[Dataset records]
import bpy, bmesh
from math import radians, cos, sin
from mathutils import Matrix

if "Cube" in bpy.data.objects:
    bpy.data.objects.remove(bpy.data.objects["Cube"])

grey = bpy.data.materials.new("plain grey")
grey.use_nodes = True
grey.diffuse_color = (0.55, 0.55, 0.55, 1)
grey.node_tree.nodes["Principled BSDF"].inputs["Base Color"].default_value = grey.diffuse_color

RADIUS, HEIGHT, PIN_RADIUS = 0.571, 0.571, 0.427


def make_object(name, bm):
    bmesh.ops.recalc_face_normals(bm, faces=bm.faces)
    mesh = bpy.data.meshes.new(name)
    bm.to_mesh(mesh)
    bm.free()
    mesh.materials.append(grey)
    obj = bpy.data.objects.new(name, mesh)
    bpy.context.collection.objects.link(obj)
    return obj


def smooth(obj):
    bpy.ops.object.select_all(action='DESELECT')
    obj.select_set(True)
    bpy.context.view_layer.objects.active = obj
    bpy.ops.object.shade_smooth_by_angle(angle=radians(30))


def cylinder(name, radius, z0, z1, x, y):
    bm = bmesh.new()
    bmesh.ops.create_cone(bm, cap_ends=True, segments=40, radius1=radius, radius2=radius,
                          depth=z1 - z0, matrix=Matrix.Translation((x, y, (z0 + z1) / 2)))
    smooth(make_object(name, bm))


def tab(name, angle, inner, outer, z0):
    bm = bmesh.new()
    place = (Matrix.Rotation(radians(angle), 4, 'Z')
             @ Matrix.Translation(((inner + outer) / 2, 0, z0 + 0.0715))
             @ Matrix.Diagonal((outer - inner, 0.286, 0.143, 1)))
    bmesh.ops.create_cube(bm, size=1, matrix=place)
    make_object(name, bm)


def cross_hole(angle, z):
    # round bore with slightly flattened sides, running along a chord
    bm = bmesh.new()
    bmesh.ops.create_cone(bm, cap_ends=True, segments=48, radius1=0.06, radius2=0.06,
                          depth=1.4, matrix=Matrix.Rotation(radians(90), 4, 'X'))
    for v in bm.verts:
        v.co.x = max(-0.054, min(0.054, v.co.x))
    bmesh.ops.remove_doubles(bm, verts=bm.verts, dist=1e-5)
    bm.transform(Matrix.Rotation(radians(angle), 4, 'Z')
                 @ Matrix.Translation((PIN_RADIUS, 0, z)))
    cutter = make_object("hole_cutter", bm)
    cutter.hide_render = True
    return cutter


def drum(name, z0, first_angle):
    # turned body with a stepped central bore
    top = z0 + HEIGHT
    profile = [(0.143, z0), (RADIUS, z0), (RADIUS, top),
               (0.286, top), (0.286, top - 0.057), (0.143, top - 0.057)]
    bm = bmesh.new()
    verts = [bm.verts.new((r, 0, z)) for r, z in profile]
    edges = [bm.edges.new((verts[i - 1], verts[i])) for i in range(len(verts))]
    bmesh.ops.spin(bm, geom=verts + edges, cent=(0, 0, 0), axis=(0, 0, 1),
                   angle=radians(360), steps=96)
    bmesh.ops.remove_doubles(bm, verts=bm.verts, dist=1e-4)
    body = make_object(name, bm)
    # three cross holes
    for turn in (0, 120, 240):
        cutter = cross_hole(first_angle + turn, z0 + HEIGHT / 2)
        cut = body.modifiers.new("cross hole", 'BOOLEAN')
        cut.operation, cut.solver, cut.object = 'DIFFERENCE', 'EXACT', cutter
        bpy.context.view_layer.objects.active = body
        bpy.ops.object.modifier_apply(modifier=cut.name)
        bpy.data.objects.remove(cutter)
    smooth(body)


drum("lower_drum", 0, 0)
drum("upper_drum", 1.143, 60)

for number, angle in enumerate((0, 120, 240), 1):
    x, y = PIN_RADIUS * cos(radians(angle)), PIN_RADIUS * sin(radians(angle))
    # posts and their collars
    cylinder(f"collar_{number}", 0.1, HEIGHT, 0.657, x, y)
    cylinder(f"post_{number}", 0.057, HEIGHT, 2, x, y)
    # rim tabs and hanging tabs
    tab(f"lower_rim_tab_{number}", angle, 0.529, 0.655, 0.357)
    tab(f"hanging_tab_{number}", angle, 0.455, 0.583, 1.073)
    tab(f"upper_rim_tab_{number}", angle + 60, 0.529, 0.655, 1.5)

• **EXERCISE AIM**
Every record should be printed again exactly as it reads.

• **RESULT OF THIS EXERCISE**
import bpy, bmesh
from math import radians, cos, sin
from mathutils import Matrix

if "Cube" in bpy.data.objects:
    bpy.data.objects.remove(bpy.data.objects["Cube"])

grey = bpy.data.materials.new("plain grey")
grey.use_nodes = True
grey.diffuse_color = (0.55, 0.55, 0.55, 1)
grey.node_tree.nodes["Principled BSDF"].inputs["Base Color"].default_value = grey.diffuse_color

RADIUS, HEIGHT, PIN_RADIUS = 0.571, 0.571, 0.427


def make_object(name, bm):
    bmesh.ops.recalc_face_normals(bm, faces=bm.faces)
    mesh = bpy.data.meshes.new(name)
    bm.to_mesh(mesh)
    bm.free()
    mesh.materials.append(grey)
    obj = bpy.data.objects.new(name, mesh)
    bpy.context.collection.objects.link(obj)
    return obj


def smooth(obj):
    bpy.ops.object.select_all(action='DESELECT')
    obj.select_set(True)
    bpy.context.view_layer.objects.active = obj
    bpy.ops.object.shade_smooth_by_angle(angle=radians(30))


def cylinder(name, radius, z0, z1, x, y):
    bm = bmesh.new()
    bmesh.ops.create_cone(bm, cap_ends=True, segments=40, radius1=radius, radius2=radius,
                          depth=z1 - z0, matrix=Matrix.Translation((x, y, (z0 + z1) / 2)))
    smooth(make_object(name, bm))


def tab(name, angle, inner, outer, z0):
    bm = bmesh.new()
    place = (Matrix.Rotation(radians(angle), 4, 'Z')
             @ Matrix.Translation(((inner + outer) / 2, 0, z0 + 0.0715))
             @ Matrix.Diagonal((outer - inner, 0.286, 0.143, 1)))
    bmesh.ops.create_cube(bm, size=1, matrix=place)
    make_object(name, bm)


def cross_hole(angle, z):
    # round bore with slightly flattened sides, running along a chord
    bm = bmesh.new()
    bmesh.ops.create_cone(bm, cap_ends=True, segments=48, radius1=0.06, radius2=0.06,
                          depth=1.4, matrix=Matrix.Rotation(radians(90), 4, 'X'))
    for v in bm.verts:
        v.co.x = max(-0.054, min(0.054, v.co.x))
    bmesh.ops.remove_doubles(bm, verts=bm.verts, dist=1e-5)
    bm.transform(Matrix.Rotation(radians(angle), 4, 'Z')
                 @ Matrix.Translation((PIN_RADIUS, 0, z)))
    cutter = make_object("hole_cutter", bm)
    cutter.hide_render = True
    return cutter


def drum(name, z0, first_angle):
    # turned body with a stepped central bore
    top = z0 + HEIGHT
    profile = [(0.143, z0), (RADIUS, z0), (RADIUS, top),
               (0.286, top), (0.286, top - 0.057), (0.143, top - 0.057)]
    bm = bmesh.new()
    verts = [bm.verts.new((r, 0, z)) for r, z in profile]
    edges = [bm.edges.new((verts[i - 1], verts[i])) for i in range(len(verts))]
    bmesh.ops.spin(bm, geom=verts + edges, cent=(0, 0, 0), axis=(0, 0, 1),
                   angle=radians(360), steps=96)
    bmesh.ops.remove_doubles(bm, verts=bm.verts, dist=1e-4)
    body = make_object(name, bm)
    # three cross holes
    for turn in (0, 120, 240):
        cutter = cross_hole(first_angle + turn, z0 + HEIGHT / 2)
        cut = body.modifiers.new("cross hole", 'BOOLEAN')
        cut.operation, cut.solver, cut.object = 'DIFFERENCE', 'EXACT', cutter
        bpy.context.view_layer.objects.active = body
        bpy.ops.object.modifier_apply(modifier=cut.name)
        bpy.data.objects.remove(cutter)
    smooth(body)


drum("lower_drum", 0, 0)
drum("upper_drum", 1.143, 60)

for number, angle in enumerate((0, 120, 240), 1):
    x, y = PIN_RADIUS * cos(radians(angle)), PIN_RADIUS * sin(radians(angle))
    # posts and their collars
    cylinder(f"collar_{number}", 0.1, HEIGHT, 0.657, x, y)
    cylinder(f"post_{number}", 0.057, HEIGHT, 2, x, y)
    # rim tabs and hanging tabs
    tab(f"lower_rim_tab_{number}", angle, 0.529, 0.655, 0.357)
    tab(f"hanging_tab_{number}", angle, 0.455, 0.583, 1.073)
    tab(f"upper_rim_tab_{number}", angle + 60, 0.529, 0.655, 1.5)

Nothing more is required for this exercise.